Psychology and Neuroscience Faculty Database
Psychology and Neuroscience
Arts & Sciences
Duke University

 HOME > Arts & Sciences > pn > Faculty    Search Help Login pdf version printable version 

Publications [#313763] of Jean Hamilton

search PubMed.

Journal Articles

  1. Hamilton, JA (1989). Suggestions to improve the nomenclature of postpartum psychiatric disorders: A personal view. Journal of Psychosomatic Obstetrics and Gynaecology, 10(SUPPL. 2), 3-14.
    (last updated on 2021/12/03)

    The treatment of psychiatric illness after childbearing suffers from lack of a terminology which reflects the characteristics of syndromes which should be identified. Unique qualities of these syndromes provide therapeutic indications which are likely to be neglected when patients are classified without regard to the event of parturition.

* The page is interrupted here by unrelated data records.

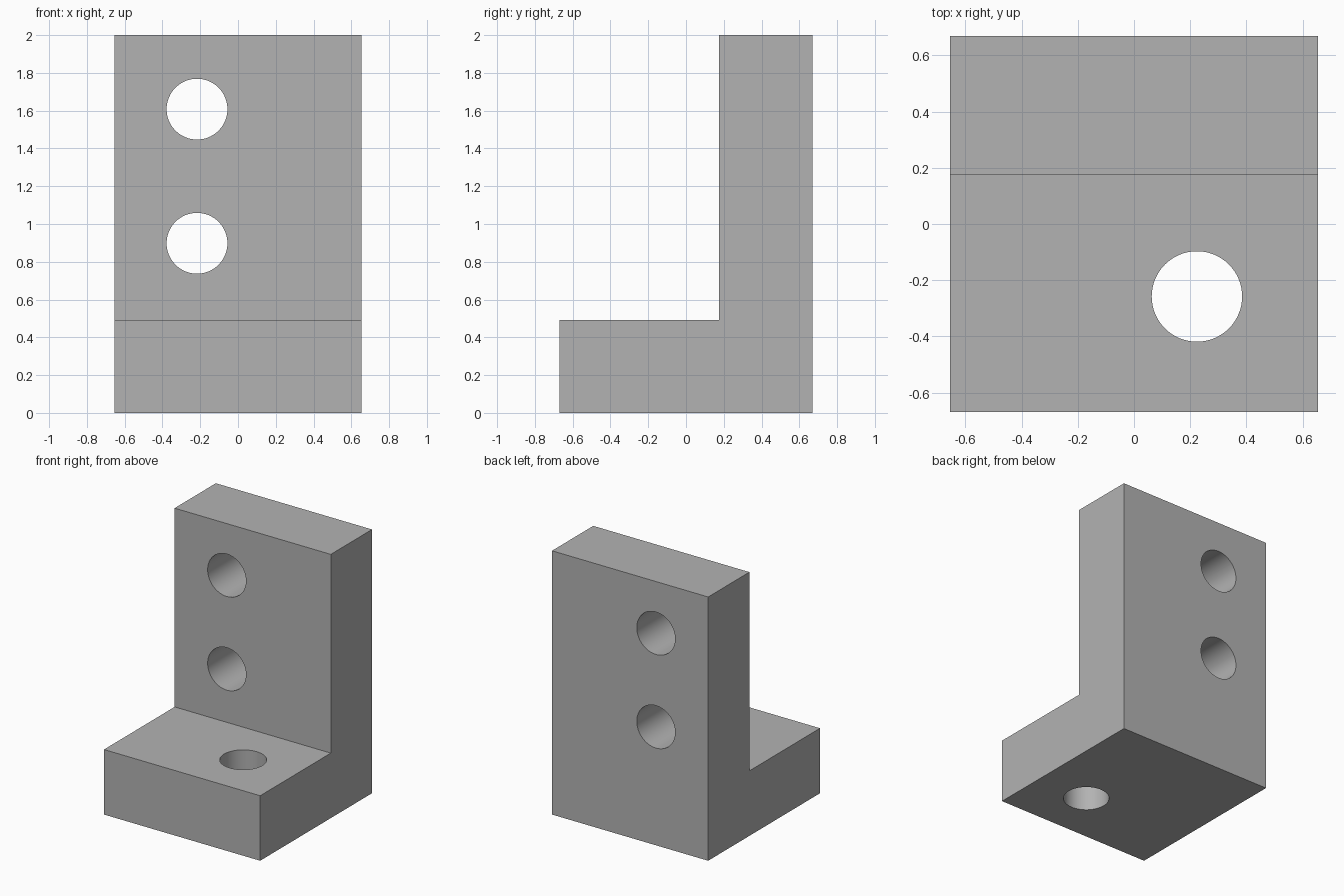
import bpy
import bmesh
from math import radians

cube = bpy.data.objects.get("Cube")
if cube:
    bpy.data.objects.remove(cube, do_unlink=True)

HALF_W, HALF_D, HEIGHT = 0.655, 0.67, 2.0
WALL_Y, BASE_Z = 0.176, 0.493
HOLE_R = 0.161

grey = bpy.data.materials.new("plain grey")
grey.use_nodes = True
colour = (0.45, 0.45, 0.45, 1)
grey.diffuse_color = colour
grey.node_tree.nodes["Principled BSDF"].inputs["Base Color"].default_value = colour

# L-shaped body: side profile extruded across the width
profile = [(-HALF_D, 0), (HALF_D, 0), (HALF_D, HEIGHT),
           (WALL_Y, HEIGHT), (WALL_Y, BASE_Z), (-HALF_D, BASE_Z)]
bm = bmesh.new()
face = bm.faces.new([bm.verts.new((-HALF_W, y, z)) for y, z in profile])
side = bmesh.ops.extrude_face_region(bm, geom=[face])["geom"]
bmesh.ops.translate(bm, vec=(2 * HALF_W, 0, 0),
                    verts=[v for v in side if isinstance(v, bmesh.types.BMVert)])
bmesh.ops.recalc_face_normals(bm, faces=bm.faces)
mesh = bpy.data.meshes.new("angle_bracket")
bm.to_mesh(mesh)
bm.free()
mesh.materials.append(grey)
bracket = bpy.data.objects.new("angle_bracket", mesh)
bpy.context.collection.objects.link(bracket)


def drill(name, centre, tilt=0):
    """Cut a round through hole; tilt turns the drill from vertical to front-back."""
    bpy.ops.mesh.primitive_cylinder_add(vertices=64, radius=HOLE_R, depth=0.8,
                                        location=centre, rotation=(tilt, 0, 0))
    cutter = bpy.context.object
    cutter.name = name
    cutter.hide_render = True
    cutter.data.materials.append(grey)
    cut = bracket.modifiers.new(name, "BOOLEAN")
    cut.operation = "DIFFERENCE"
    cut.solver = "EXACT"
    cut.object = cutter
    bpy.context.view_layer.objects.active = bracket
    bpy.ops.object.modifier_apply(modifier=name)
    bpy.data.objects.remove(cutter, do_unlink=True)


# Two holes through the upright wall, one through the base
for z in (0.898, 1.608):
    drill("wall_hole", (-0.217, (WALL_Y + HALF_D) / 2, z), radians(90))
drill("base_hole", (0.224, -0.258, BASE_Z / 2))

bpy.ops.object.select_all(action="DESELECT")
bracket.select_set(True)
bpy.context.view_layer.objects.active = bracket
bpy.ops.object.shade_smooth_by_angle(angle=radians(30))
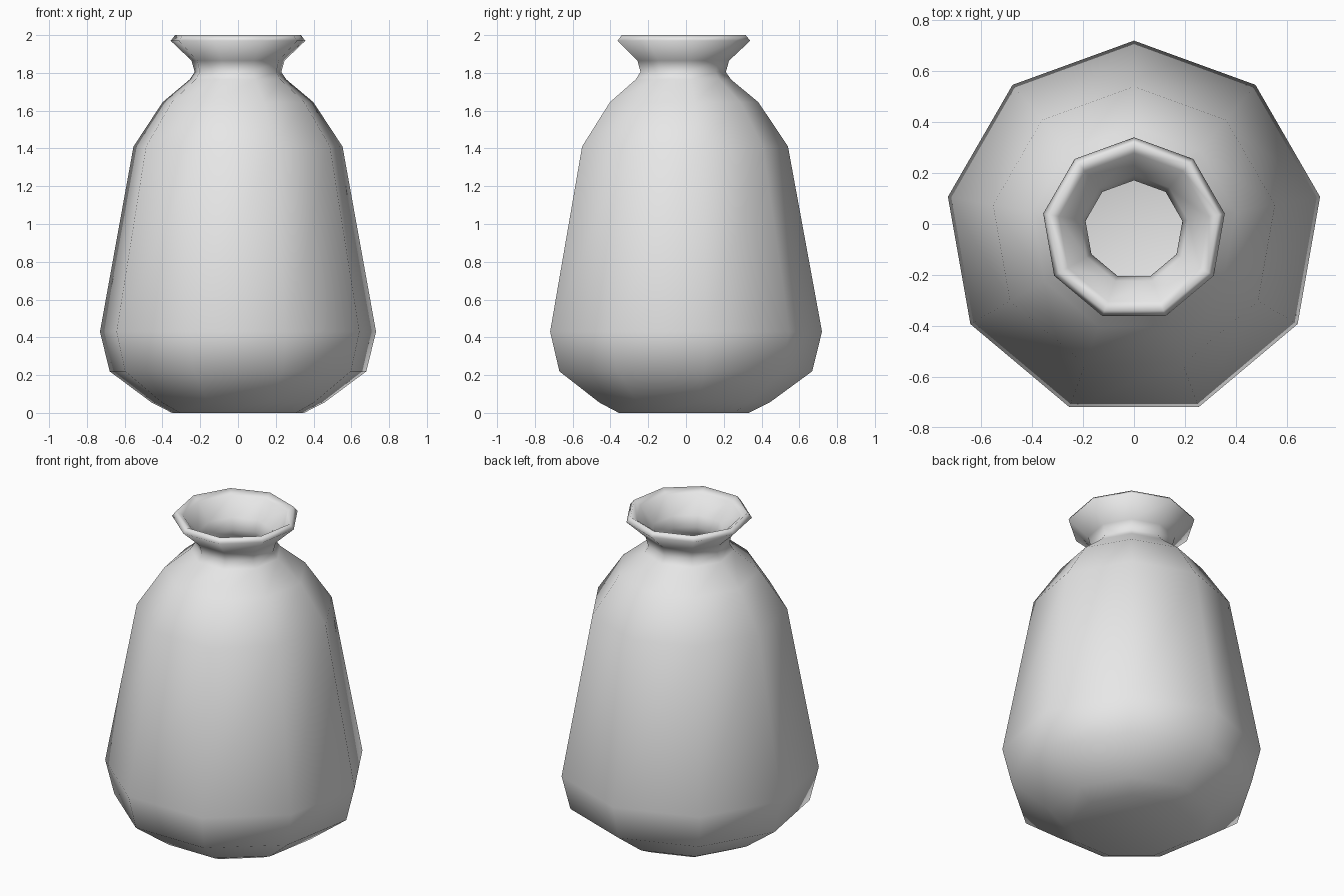
import bpy
import bmesh
from math import cos, sin, pi

cube = bpy.data.objects.get("Cube")
if cube:
    bpy.data.objects.remove(cube, do_unlink=True)

SIDES = 9
CENTRE_Y = -0.022   # nine sides with a corner at the back, centred by its bounds

# (radius, height) from the base up the outside
OUTER = [(0.355, 0), (0.465, 0.055), (0.69, 0.22), (0.742, 0.43), (0.562, 1.41),
         (0.405, 1.645), (0.26, 1.765), (0.233, 1.805), (0.25, 1.865),
         (0.362, 1.97), (0.338, 2.0)]
# from the lip down the inside to the floor
INNER = [(0.3, 1.975), (0.215, 1.875), (0.193, 1.81), (0.22, 1.745), (0.37, 1.62),
         (0.52, 1.4), (0.7, 0.43), (0.65, 0.245), (0.44, 0.09), (0.345, 0.04)]


def lathe(name, profile, material):
    """Turn a profile into a closed faceted body capped at both ends."""
    bm = bmesh.new()
    rings = []
    for r, z in profile:
        angles = [pi / 2 + 2 * pi * i / SIDES for i in range(SIDES)]
        rings.append([bm.verts.new((r * cos(a), CENTRE_Y + r * sin(a), z)) for a in angles])
    for low, high in zip(rings, rings[1:]):
        for i in range(SIDES):
            j = (i + 1) % SIDES
            bm.faces.new((low[i], low[j], high[j], high[i]))
    bm.faces.new(rings[0])
    bm.faces.new(rings[-1])
    bmesh.ops.recalc_face_normals(bm, faces=bm.faces)
    for face in bm.faces:
        face.smooth = True
    mesh = bpy.data.meshes.new(name)
    bm.to_mesh(mesh)
    bm.free()
    mesh.materials.append(material)
    obj = bpy.data.objects.new(name, mesh)
    bpy.context.collection.objects.link(obj)
    return obj


# Plain pale clay
clay = bpy.data.materials.new("pale_grey")
clay.use_nodes = True
clay.diffuse_color = (0.8, 0.8, 0.8, 1)
clay.node_tree.nodes["Principled BSDF"].inputs["Base Color"].default_value = (0.8, 0.8, 0.8, 1)

# Hollow vase with flared lip
lathe("vase", OUTER + INNER, clay)
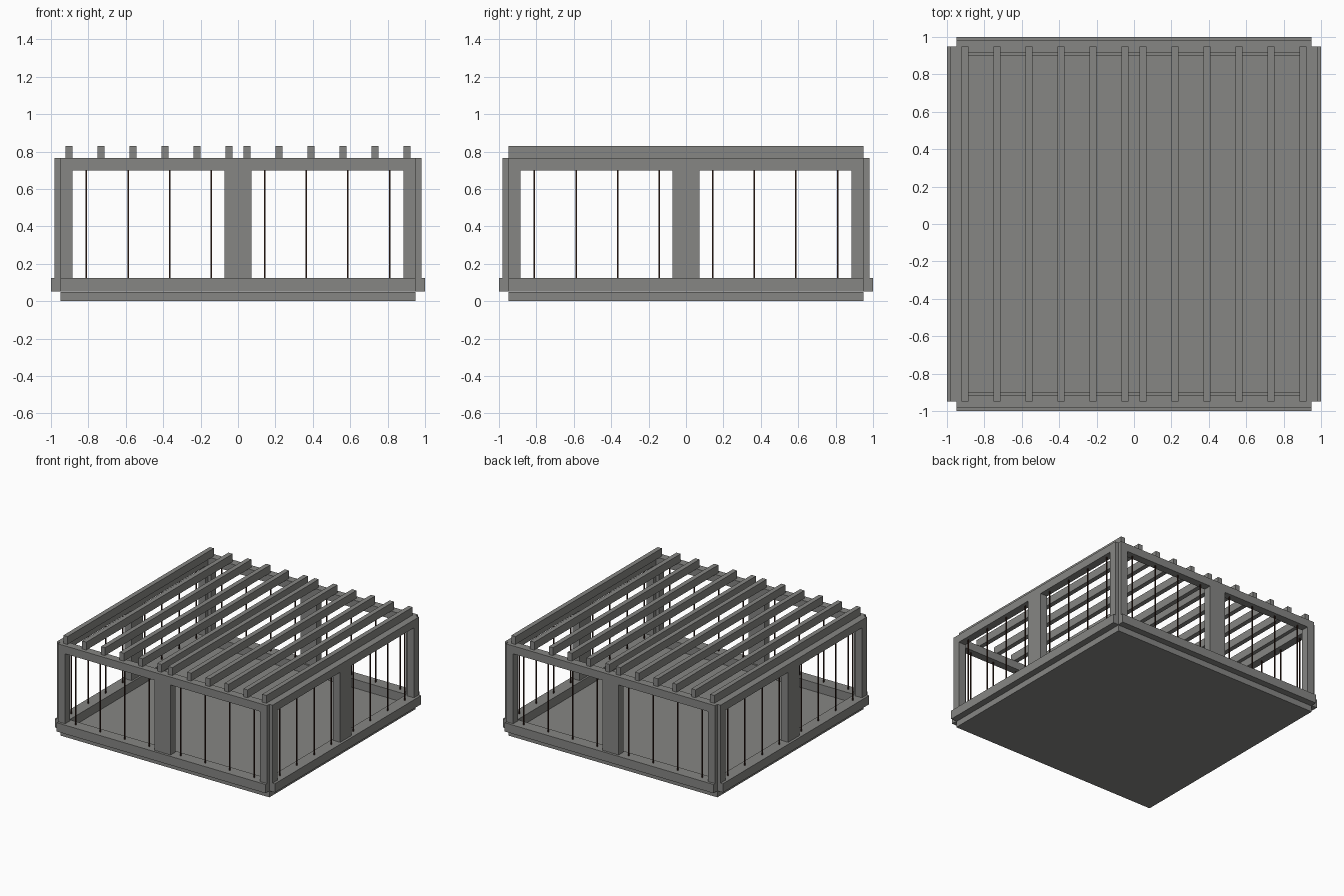
import bpy
from mathutils import Matrix
from math import pi

if "Cube" in bpy.data.objects:
    bpy.data.objects.remove(bpy.data.objects["Cube"])


def material(name, rgb):
    m = bpy.data.materials.new(name)
    m.diffuse_color = (*rgb, 1)
    m.use_nodes = True
    m.node_tree.nodes["Principled BSDF"].inputs["Base Color"].default_value = m.diffuse_color
    return m


GREY = material("weathered grey timber", (0.24, 0.24, 0.23))
DARK = material("dark rusty bars", (0.035, 0.015, 0.01))


def box(name, x, y, z, mat=GREY, turn=0):
    """Box from (min, max) ranges, turned about the z axis in quarter turns."""
    bpy.ops.mesh.primitive_cube_add(size=1)
    ob = bpy.context.object
    ob.name = name
    size = [r[1] - r[0] for r in (x, y, z)]
    mid = [(r[0] + r[1]) / 2 for r in (x, y, z)]
    ob.data.transform(Matrix.Rotation(turn * pi / 2, 4, 'Z')
                      @ Matrix.Translation(mid) @ Matrix.Diagonal((*size, 1)))
    ob.data.materials.append(mat)
    return ob


# floor slab
box("floor_slab", (-0.95, 0.95), (-0.95, 0.95), (0, 0.049))

# four identical wall frames, one per side
for turn, side in enumerate(("front", "right", "back", "left")):
    depth = (-0.98, -0.915)
    box(side + "_sill", (-0.95, 0.95), (-1, -0.9), (0.053, 0.125), GREY, turn)
    box(side + "_top_rail", (-0.95, 0.95), depth, (0.70, 0.765), GREY, turn)
    box(side + "_centre_post", (-0.073, 0.073), depth, (0.125, 0.70), GREY, turn)
    for s in (-1, 1):
        edge = sorted((s * 0.95, s * 0.885))
        box(side + "_corner_post", edge, depth, (0.125, 0.70), GREY, turn)
        # thin upright bars in each bay
        for i in range(4):
            c = s * (0.143 + i * 0.2225)
            box(side + "_bar", (c - 0.004, c + 0.004), (-0.952, -0.944),
                (0.125, 0.70), DARK, turn)

# roof rafters, six per half
for s in (-1, 1):
    for i in range(6):
        c = s * (0.049 + i * 0.171)
        box("rafter", (c - 0.019, c + 0.019), (-0.95, 0.95), (0.765, 0.83))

Three categories of severe postpartum illness should be distinguished. Puerperal psychosis begins early in the puerperium and is characterized by agitation, confusion, extremes of mood, hallucinations, delusions, rapid changeability of symptoms and often violence. Severe postpartum depression is a syndrome which begins insidiously after the third week postpartum. It is characterized by depression of mood and feelings of exhaustion, incompetence and failure. Suicide is a dangerous hazard. Postpartum psychotic depression combines characteristics of the other two syndromes. Its depressive features may be only partly disabling, but the dull, depressive mood is interrupted occasionally and unpredictably by acute episodes of psychotic symptoms and behavior. Suicide and infanticide are hazards. Lesser syndromes are maternity blues and postnatal depression. The former is an episode of tearfulness and dysphoria which occurs early in the puerperium. The latter is a mild to moderate depression, sometimes with marked personality changes. Postnatal depression follows 10% of births.

Duke University * Arts & Sciences * Faculty * Staff * Grad * Postdocs * Reload * Login